■ Task directions: Begin at the top of the records below and print each line exactly until the line containing "rows.append(row)" has been printed; any pictures are to be left out.

Top of Source information

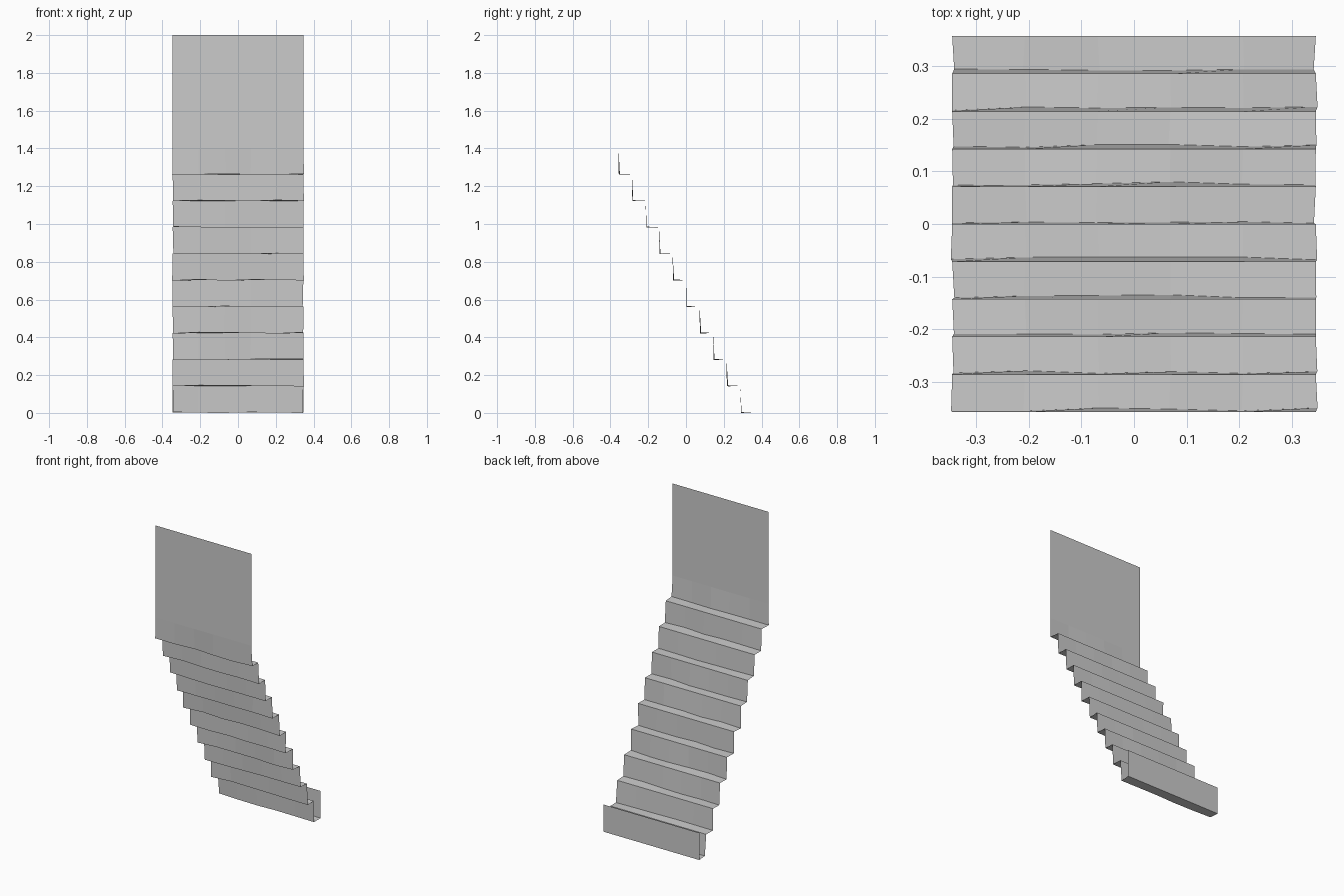
import bpy, bmesh, random

if "Cube" in bpy.data.objects:
    bpy.data.objects.remove(bpy.data.objects["Cube"])

random.seed(4)
STEPS, RISE, RUN, COLS, HALF = 10, 0.14, 0.0715, 5, 0.346
Y0 = -STEPS * RUN / 2

# side profile of the sheet: (y, z, is_inner_fold)
profile = [(Y0, 2.0, False), (Y0, STEPS * RISE, False)]
for i in range(STEPS):
    z = (STEPS - 1 - i) * RISE
    profile.append((Y0 + i * RUN, z, True))
    profile.append((Y0 + (i + 1) * RUN, z + 0.003, False))
profile.append((-Y0, 0.18, False))  # upturned lip at the back

# sweep the profile across the width, with slightly wavy inner folds
bm = bmesh.new()
rows = []
for y, z, fold in profile:
    row = []
    for c in range(COLS + 1):
        x = HALF * (2 * c / COLS - 1)
        dx = dy = dz = 0
        if fold:
            dx = random.uniform(-0.004, 0.004)
            dy = random.uniform(0.001, 0.009)
            dz = random.uniform(0, 0.007)
        row.append(bm.verts.new((x + dx, y + dy, z + dz)))
    rows.append(row)
for a, b in zip(rows, rows[1:]):
    for c in range(COLS):
        bm.faces.new((a[c], a[c + 1], b[c + 1], b[c]))

mesh = bpy.data.meshes.new("stepped_sheet")
bm.normal_update()
bm.to_mesh(mesh)
bm.free()
sheet = bpy.data.objects.new("stepped_sheet", mesh)
bpy.context.collection.objects.link(sheet)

Bottom of Source information

■ Output for this exercise:
import bpy, bmesh, random

if "Cube" in bpy.data.objects:
    bpy.data.objects.remove(bpy.data.objects["Cube"])

random.seed(4)
STEPS, RISE, RUN, COLS, HALF = 10, 0.14, 0.0715, 5, 0.346
Y0 = -STEPS * RUN / 2

# side profile of the sheet: (y, z, is_inner_fold)
profile = [(Y0, 2.0, False), (Y0, STEPS * RISE, False)]
for i in range(STEPS):
    z = (STEPS - 1 - i) * RISE
    profile.append((Y0 + i * RUN, z, True))
    profile.append((Y0 + (i + 1) * RUN, z + 0.003, False))
profile.append((-Y0, 0.18, False))  # upturned lip at the back

# sweep the profile across the width, with slightly wavy inner folds
bm = bmesh.new()
rows = []
for y, z, fold in profile:
    row = []
    for c in range(COLS + 1):
        x = HALF * (2 * c / COLS - 1)
        dx = dy = dz = 0
        if fold:
            dx = random.uniform(-0.004, 0.004)
            dy = random.uniform(0.001, 0.009)
            dz = random.uniform(0, 0.007)
        row.append(bm.verts.new((x + dx, y + dy, z + dz)))
    rows.append(row)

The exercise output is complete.